Problem: The expected result is an exact restatement of the data, free of pictures.

Supplied records:
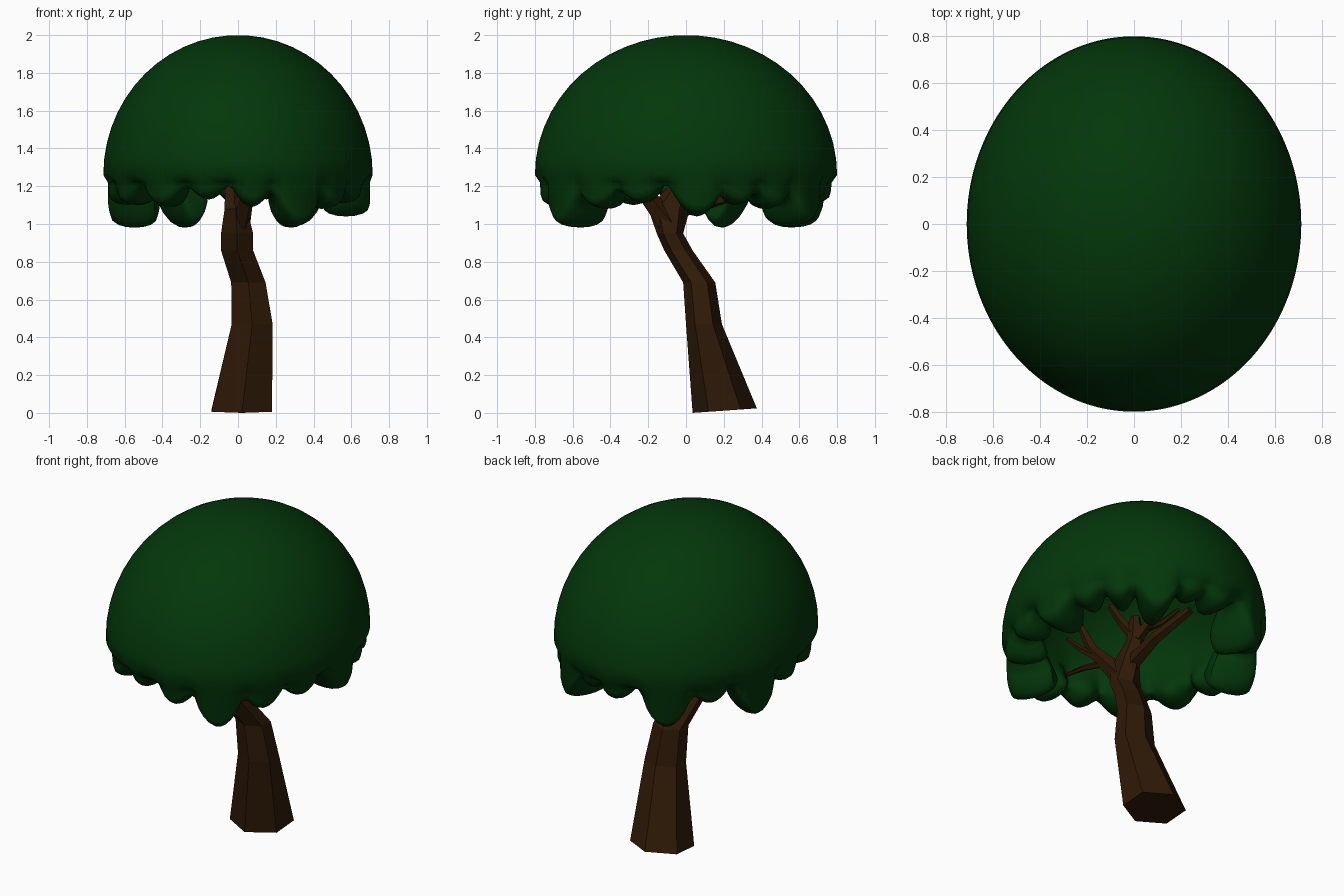
import bpy, bmesh
from math import sin, cos, pi, radians
from mathutils import Vector

if "Cube" in bpy.data.objects:
    bpy.data.objects.remove(bpy.data.objects["Cube"])


def material(name, rgb):
    m = bpy.data.materials.new(name)
    m.diffuse_color = (*rgb, 1)
    m.use_nodes = True
    m.node_tree.nodes["Principled BSDF"].inputs["Base Color"].default_value = m.diffuse_color
    return m


LEAF = material("leaf_green", (0.001, 0.038, 0.003))
BARK = material("bark_brown", (0.028, 0.010, 0.002))


def finish(name, bm, mat, smooth):
    bmesh.ops.recalc_face_normals(bm, faces=bm.faces)
    me = bpy.data.meshes.new(name)
    bm.to_mesh(me)
    bm.free()
    for p in me.polygons:
        p.use_smooth = smooth
    me.materials.append(mat)
    ob = bpy.data.objects.new(name, me)
    bpy.context.collection.objects.link(ob)
    return ob


def skin(bm, rings, caps=(True, True)):
    rows = [[bm.verts.new(p) for p in r] for r in rings]
    n = len(rows[0])
    for a, b in zip(rows, rows[1:]):
        for i in range(n):
            j = (i + 1) % n
            bm.faces.new((a[i], a[j], b[j], b[i]))
    if caps[0]:
        bm.faces.new(rows[0])
    if caps[1]:
        bm.faces.new(rows[-1])


# Canopy: thick dome whose rim hangs down in rounded lobes
# lobe = (angle, half width in degrees, lowest z)
LOBES = [(-128, 12, 1.09), (-105, 9, 1.13), (-83, 10, 1.09), (-61, 13, 0.98),
         (-40, 11, 1.08), (-20, 10, 1.11), (5, 12, 1.04), (23, 9, 1.1),
         (40, 9, 1.08), (58, 12, 0.99), (76, 9, 1.13), (92, 10, 1.11),
         (119, 13, 0.98), (140, 10, 1.11), (163, 12, 0.98), (184, 10, 1.1),
         (205, 11, 1.1)]
RX, RY, ZC, RIM = 0.713, 0.80, 1.26, 1.20


def lobe_drop(t):
    best = 0
    for ang, w, z in LOBES:
        d = abs((t - ang + 180) % 360 - 180) / w
        if d < 1:
            best = max(best, (RIM - z) * cos(d * pi / 2) ** 0.8)
    return best


def canopy():
    n = 144
    cols = []
    for k in range(n):
        t = 360 * k / n
        drop = lobe_drop(t)
        fat = min(1, drop / 0.14)
        low = RIM - drop
        outer = 0.92 + 0.06 * fat
        inner = 0.80 - 0.17 * fat
        # (radius factor, height) from crown, round the rim, to the ceiling
        prof = [(sin(a), ZC + 0.74 * cos(a)) for a in
                [radians(4 + 86 * i / 13) for i in range(14)]]
        prof += [(outer + 0.02 * (1 - fat), 1.22)]
        mid, half = (outer + inner) / 2, (outer - inner) / 2
        top = min(low + 0.06, 1.215)
        for i in range(9):
            a = pi * i / 8
            prof.append((mid + half * cos(a), top - (top - low) * sin(a) ** 0.8))
        prof += [(0.79 - 0.08 * fat, 1.26)]
        prof += [(0.80 * cos(a), 1.27 + 0.56 * sin(a)) for a in
                 [radians(8 + 76 * i / 7) for i in range(8)]]
        c, s = cos(radians(t)), sin(radians(t))
        cols.append([(RX * r * c, RY * r * s, z) for r, z in prof])
    bm = bmesh.new()
    skin(bm, list(zip(*cols)))
    finish("canopy", bm, LEAF, True)


canopy()

# Trunk: crooked six sided column, (x, y, z, half width x, half width y)
bm = bmesh.new()
path = [(0.02, 0.205, 0.012, 0.185, 0.17), (0.075, 0.095, 0.47, 0.125, 0.095),
        (0.055, 0.07, 0.69, 0.105, 0.085), (-0.005, -0.04, 0.86, 0.098, 0.075),
        (-0.005, -0.085, 0.95, 0.098, 0.07), (-0.012, -0.09, 1.08, 0.068, 0.11),
        (-0.025, -0.02, 1.22, 0.05, 0.055), (-0.01, 0.0, 1.36, 0.028, 0.03)]
skin(bm, [[(x + rx * cos(a), y + ry * sin(a), z + (0.012 * sin(a) if z < 0.1 else 0))
           for a in [pi / 6 + pi * i / 3 for i in range(6)]]
          for x, y, z, rx, ry in path])
finish("trunk", bm, BARK, False)


# Branches: tapered five sided limbs
def branch(name, pts, r0, r1):
    pts = [Vector(p) for p in pts]
    rings = []
    for i, p in enumerate(pts):
        d = pts[min(i + 1, len(pts) - 1)] - pts[max(i - 1, 0)]
        q = d.to_track_quat('Z', 'Y')
        r = r0 + (r1 - r0) * i / (len(pts) - 1)
        rings.append([p + q @ Vector((r * cos(a), r * sin(a), 0))
                      for a in [2 * pi * j / 5 for j in range(5)]])
    b = bmesh.new()
    skin(b, rings)
    finish(name, b, BARK, False)


branch("front_limb", [(0, -0.09, 1.0), (0.03, -0.18, 1.11), (0.07, -0.28, 1.24),
                      (0.09, -0.38, 1.46)], 0.068, 0.018)
branch("front_low_twig", [(0.05, -0.22, 1.13), (0.07, -0.36, 1.16),
                          (0.07, -0.5, 1.18)], 0.022, 0.012)
branch("front_side_twig", [(0.06, -0.25, 1.18), (0.11, -0.34, 1.26),
                           (0.13, -0.43, 1.36)], 0.024, 0.012)
branch("back_limb", [(-0.02, -0.03, 1.08), (0, 0.2, 1.14),
                     (-0.04, 0.45, 1.22)], 0.048, 0.024)
branch("upper_front_twig", [(-0.02, -0.01, 1.24), (0.01, -0.09, 1.36),
                            (0.02, -0.18, 1.5)], 0.036, 0.02)
branch("upper_back_twig", [(-0.02, 0, 1.22), (-0.07, 0.07, 1.34),
                           (-0.11, 0.12, 1.5)], 0.036, 0.02)
branch("left_twig", [(-0.05, 0.04, 1.28), (-0.15, 0.06, 1.35),
                     (-0.26, 0.08, 1.47)], 0.022, 0.012)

Completed exercise:
import bpy, bmesh
from math import sin, cos, pi, radians
from mathutils import Vector

if "Cube" in bpy.data.objects:
    bpy.data.objects.remove(bpy.data.objects["Cube"])


def material(name, rgb):
    m = bpy.data.materials.new(name)
    m.diffuse_color = (*rgb, 1)
    m.use_nodes = True
    m.node_tree.nodes["Principled BSDF"].inputs["Base Color"].default_value = m.diffuse_color
    return m


LEAF = material("leaf_green", (0.001, 0.038, 0.003))
BARK = material("bark_brown", (0.028, 0.010, 0.002))


def finish(name, bm, mat, smooth):
    bmesh.ops.recalc_face_normals(bm, faces=bm.faces)
    me = bpy.data.meshes.new(name)
    bm.to_mesh(me)
    bm.free()
    for p in me.polygons:
        p.use_smooth = smooth
    me.materials.append(mat)
    ob = bpy.data.objects.new(name, me)
    bpy.context.collection.objects.link(ob)
    return ob


def skin(bm, rings, caps=(True, True)):
    rows = [[bm.verts.new(p) for p in r] for r in rings]
    n = len(rows[0])
    for a, b in zip(rows, rows[1:]):
        for i in range(n):
            j = (i + 1) % n
            bm.faces.new((a[i], a[j], b[j], b[i]))
    if caps[0]:
        bm.faces.new(rows[0])
    if caps[1]:
        bm.faces.new(rows[-1])


# Canopy: thick dome whose rim hangs down in rounded lobes
# lobe = (angle, half width in degrees, lowest z)
LOBES = [(-128, 12, 1.09), (-105, 9, 1.13), (-83, 10, 1.09), (-61, 13, 0.98),
         (-40, 11, 1.08), (-20, 10, 1.11), (5, 12, 1.04), (23, 9, 1.1),
         (40, 9, 1.08), (58, 12, 0.99), (76, 9, 1.13), (92, 10, 1.11),
         (119, 13, 0.98), (140, 10, 1.11), (163, 12, 0.98), (184, 10, 1.1),
         (205, 11, 1.1)]
RX, RY, ZC, RIM = 0.713, 0.80, 1.26, 1.20


def lobe_drop(t):
    best = 0
    for ang, w, z in LOBES:
        d = abs((t - ang + 180) % 360 - 180) / w
        if d < 1:
            best = max(best, (RIM - z) * cos(d * pi / 2) ** 0.8)
    return best


def canopy():
    n = 144
    cols = []
    for k in range(n):
        t = 360 * k / n
        drop = lobe_drop(t)
        fat = min(1, drop / 0.14)
        low = RIM - drop
        outer = 0.92 + 0.06 * fat
        inner = 0.80 - 0.17 * fat
        # (radius factor, height) from crown, round the rim, to the ceiling
        prof = [(sin(a), ZC + 0.74 * cos(a)) for a in
                [radians(4 + 86 * i / 13) for i in range(14)]]
        prof += [(outer + 0.02 * (1 - fat), 1.22)]
        mid, half = (outer + inner) / 2, (outer - inner) / 2
        top = min(low + 0.06, 1.215)
        for i in range(9):
            a = pi * i / 8
            prof.append((mid + half * cos(a), top - (top - low) * sin(a) ** 0.8))
        prof += [(0.79 - 0.08 * fat, 1.26)]
        prof += [(0.80 * cos(a), 1.27 + 0.56 * sin(a)) for a in
                 [radians(8 + 76 * i / 7) for i in range(8)]]
        c, s = cos(radians(t)), sin(radians(t))
        cols.append([(RX * r * c, RY * r * s, z) for r, z in prof])
    bm = bmesh.new()
    skin(bm, list(zip(*cols)))
    finish("canopy", bm, LEAF, True)


canopy()

# Trunk: crooked six sided column, (x, y, z, half width x, half width y)
bm = bmesh.new()
path = [(0.02, 0.205, 0.012, 0.185, 0.17), (0.075, 0.095, 0.47, 0.125, 0.095),
        (0.055, 0.07, 0.69, 0.105, 0.085), (-0.005, -0.04, 0.86, 0.098, 0.075),
        (-0.005, -0.085, 0.95, 0.098, 0.07), (-0.012, -0.09, 1.08, 0.068, 0.11),
        (-0.025, -0.02, 1.22, 0.05, 0.055), (-0.01, 0.0, 1.36, 0.028, 0.03)]
skin(bm, [[(x + rx * cos(a), y + ry * sin(a), z + (0.012 * sin(a) if z < 0.1 else 0))
           for a in [pi / 6 + pi * i / 3 for i in range(6)]]
          for x, y, z, rx, ry in path])
finish("trunk", bm, BARK, False)


# Branches: tapered five sided limbs
def branch(name, pts, r0, r1):
    pts = [Vector(p) for p in pts]
    rings = []
    for i, p in enumerate(pts):
        d = pts[min(i + 1, len(pts) - 1)] - pts[max(i - 1, 0)]
        q = d.to_track_quat('Z', 'Y')
        r = r0 + (r1 - r0) * i / (len(pts) - 1)
        rings.append([p + q @ Vector((r * cos(a), r * sin(a), 0))
                      for a in [2 * pi * j / 5 for j in range(5)]])
    b = bmesh.new()
    skin(b, rings)
    finish(name, b, BARK, False)


branch("front_limb", [(0, -0.09, 1.0), (0.03, -0.18, 1.11), (0.07, -0.28, 1.24),
                      (0.09, -0.38, 1.46)], 0.068, 0.018)
branch("front_low_twig", [(0.05, -0.22, 1.13), (0.07, -0.36, 1.16),
                          (0.07, -0.5, 1.18)], 0.022, 0.012)
branch("front_side_twig", [(0.06, -0.25, 1.18), (0.11, -0.34, 1.26),
                           (0.13, -0.43, 1.36)], 0.024, 0.012)
branch("back_limb", [(-0.02, -0.03, 1.08), (0, 0.2, 1.14),
                     (-0.04, 0.45, 1.22)], 0.048, 0.024)
branch("upper_front_twig", [(-0.02, -0.01, 1.24), (0.01, -0.09, 1.36),
                            (0.02, -0.18, 1.5)], 0.036, 0.02)
branch("upper_back_twig", [(-0.02, 0, 1.22), (-0.07, 0.07, 1.34),
                           (-0.11, 0.12, 1.5)], 0.036, 0.02)
branch("left_twig", [(-0.05, 0.04, 1.28), (-0.15, 0.06, 1.35),
                     (-0.26, 0.08, 1.47)], 0.022, 0.012)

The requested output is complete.